◆ YOUR GOAL ◆
Locate the line that contains "r_back, 0.5 * pi)]" in the entries below. Retype it and all following lines through the final one, character for character.

===== DATASET EXCERPTS

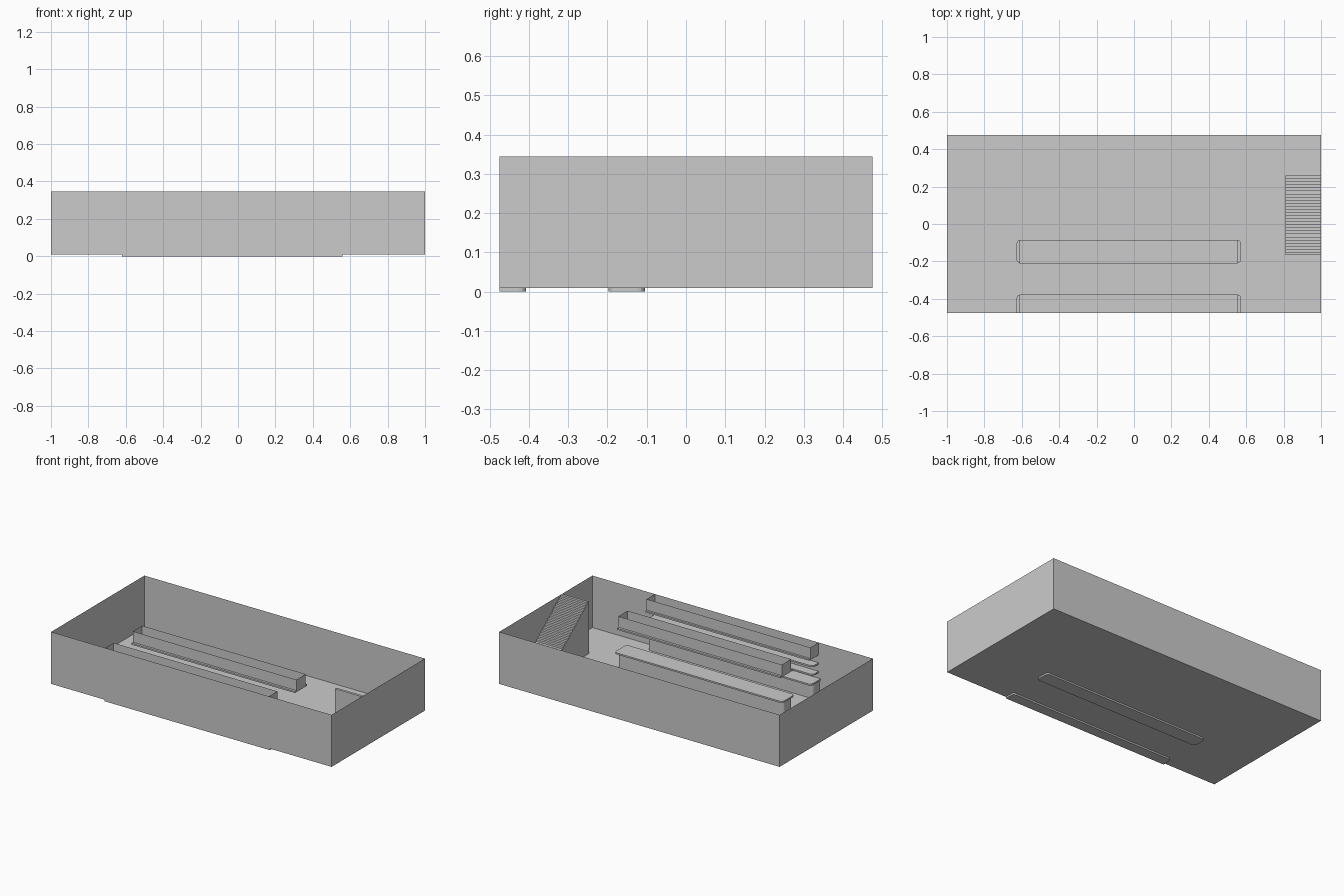
import bpy
from math import sin, cos, pi

if "Cube" in bpy.data.objects:
    bpy.data.objects.remove(bpy.data.objects["Cube"])

FRONT, BACK = -0.475, 0.475      # wall positions in y
FLOOR, TOP = 0.01, 0.345         # floor level and wall top


def make(name, verts, faces):
    mesh = bpy.data.meshes.new(name)
    mesh.from_pydata(verts, [], faces)
    mesh.update()
    ob = bpy.data.objects.new(name, mesh)
    bpy.context.collection.objects.link(ob)
    return ob


def extrude(name, outline, z0, z1, bottom=True, top=True):
    """Vertical extrusion of a counter-clockwise xy outline."""
    n = len(outline)
    verts = [(x, y, z) for z in (z0, z1) for x, y in outline]
    faces = [(i, (i + 1) % n, (i + 1) % n + n, i + n) for i in range(n)]
    if bottom:
        faces.append(tuple(reversed(range(n))))
    if top:
        faces.append(tuple(range(n, 2 * n)))
    return make(name, verts, faces)


def outline(x0, x1, y0, y1, r_front=0.0, r_back=0.0, seg=3):
    """Rectangle with optionally rounded front and back corners."""
    corners = [(x0, y0, 1, 1, r_front, pi), (x1, y0, -1, 1, r_front, 1.5 * pi),
               (x1, y1, -1, -1, r_back, 0), (x0, y1, 1, -1, r_back, 0.5 * pi)]
    pts = []
    for x, y, sx, sy, r, a in corners:
        if r == 0:
            pts.append((x, y))
            continue
        for i in range(seg + 1):
            t = a + 0.5 * pi * i / seg
            pts.append((x + sx * r + r * cos(t), y + sy * r + r * sin(t)))
    return pts


# Room shell: open-topped, paper-thin walls and floor
extrude("room_shell", outline(-1, 1, FRONT, BACK), FLOOR, TOP, top=False)


# Counter with an overhanging top, and a hanging cabinet above it
def counter(name, base_y, top_y, box_y, against_wall):
    rf = 0.0 if against_wall else 0.02
    extrude(name + "_counter_base",
            outline(-0.62, 0.56, *base_y, rf, 0.02), 0, 0.105)
    extrude(name + "_counter_top",
            outline(-0.628, 0.572, *top_y, rf, 0.02), 0.105, 0.115)
    extrude(name + "_cabinet_ledge",
            outline(-0.613, 0.553, *top_y), 0.265, 0.275)
    extrude(name + "_hanging_cabinet",
            outline(-0.613, 0.553, *box_y), 0.275, TOP, bottom=False, top=False)


counter("island", (-0.197, -0.105), (-0.21, -0.085), (-0.195, -0.10), False)
counter("wall", (FRONT, -0.407), (FRONT, -0.377), (FRONT, -0.39), True)

# Two shelves on the front wall
for i, z in enumerate((0.15, 0.205)):
    extrude(f"wall_shelf_{i + 1}",
            outline(-0.613, 0.553, FRONT, -0.415, 0, 0.02), z, z + 0.01)

# Solid staircase along the right wall, rising towards the front
STEPS, Y_LOW, Y_HIGH = 26, 0.26, -0.167
profile = [(Y_HIGH, FLOOR), (Y_LOW, FLOOR)]
for i in range(STEPS):
    z = FLOOR + (TOP - FLOOR) * (i + 1) / STEPS
    profile.append((Y_LOW + (Y_HIGH - Y_LOW) * i / STEPS, z))
    profile.append((Y_LOW + (Y_HIGH - Y_LOW) * (i + 1) / STEPS, z))
n = len(profile)
verts = [(x, y, z) for x in (0.81, 1.0) for y, z in profile]
faces = [(i, i + n, (i + 1) % n + n, (i + 1) % n) for i in range(n)]
faces += [tuple(reversed(range(n))), tuple(range(n, 2 * n))]
make("staircase", verts, faces)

==========

◆ OUTPUT OF THE TASK ◆
               (x1, y1, -1, -1, r_back, 0), (x0, y1, 1, -1, r_back, 0.5 * pi)]
    pts = []
    for x, y, sx, sy, r, a in corners:
        if r == 0:
            pts.append((x, y))
            continue
        for i in range(seg + 1):
            t = a + 0.5 * pi * i / seg
            pts.append((x + sx * r + r * cos(t), y + sy * r + r * sin(t)))
    return pts


# Room shell: open-topped, paper-thin walls and floor
extrude("room_shell", outline(-1, 1, FRONT, BACK), FLOOR, TOP, top=False)


# Counter with an overhanging top, and a hanging cabinet above it
def counter(name, base_y, top_y, box_y, against_wall):
    rf = 0.0 if against_wall else 0.02
    extrude(name + "_counter_base",
            outline(-0.62, 0.56, *base_y, rf, 0.02), 0, 0.105)
    extrude(name + "_counter_top",
            outline(-0.628, 0.572, *top_y, rf, 0.02), 0.105, 0.115)
    extrude(name + "_cabinet_ledge",
            outline(-0.613, 0.553, *top_y), 0.265, 0.275)
    extrude(name + "_hanging_cabinet",
            outline(-0.613, 0.553, *box_y), 0.275, TOP, bottom=False, top=False)


counter("island", (-0.197, -0.105), (-0.21, -0.085), (-0.195, -0.10), False)
counter("wall", (FRONT, -0.407), (FRONT, -0.377), (FRONT, -0.39), True)

# Two shelves on the front wall
for i, z in enumerate((0.15, 0.205)):
    extrude(f"wall_shelf_{i + 1}",
            outline(-0.613, 0.553, FRONT, -0.415, 0, 0.02), z, z + 0.01)

# Solid staircase along the right wall, rising towards the front
STEPS, Y_LOW, Y_HIGH = 26, 0.26, -0.167
profile = [(Y_HIGH, FLOOR), (Y_LOW, FLOOR)]
for i in range(STEPS):
    z = FLOOR + (TOP - FLOOR) * (i + 1) / STEPS
    profile.append((Y_LOW + (Y_HIGH - Y_LOW) * i / STEPS, z))
    profile.append((Y_LOW + (Y_HIGH - Y_LOW) * (i + 1) / STEPS, z))
n = len(profile)
verts = [(x, y, z) for x in (0.81, 1.0) for y, z in profile]
faces = [(i, i + n, (i + 1) % n + n, (i + 1) % n) for i in range(n)]
faces += [tuple(reversed(range(n))), tuple(range(n, 2 * n))]
make("staircase", verts, faces)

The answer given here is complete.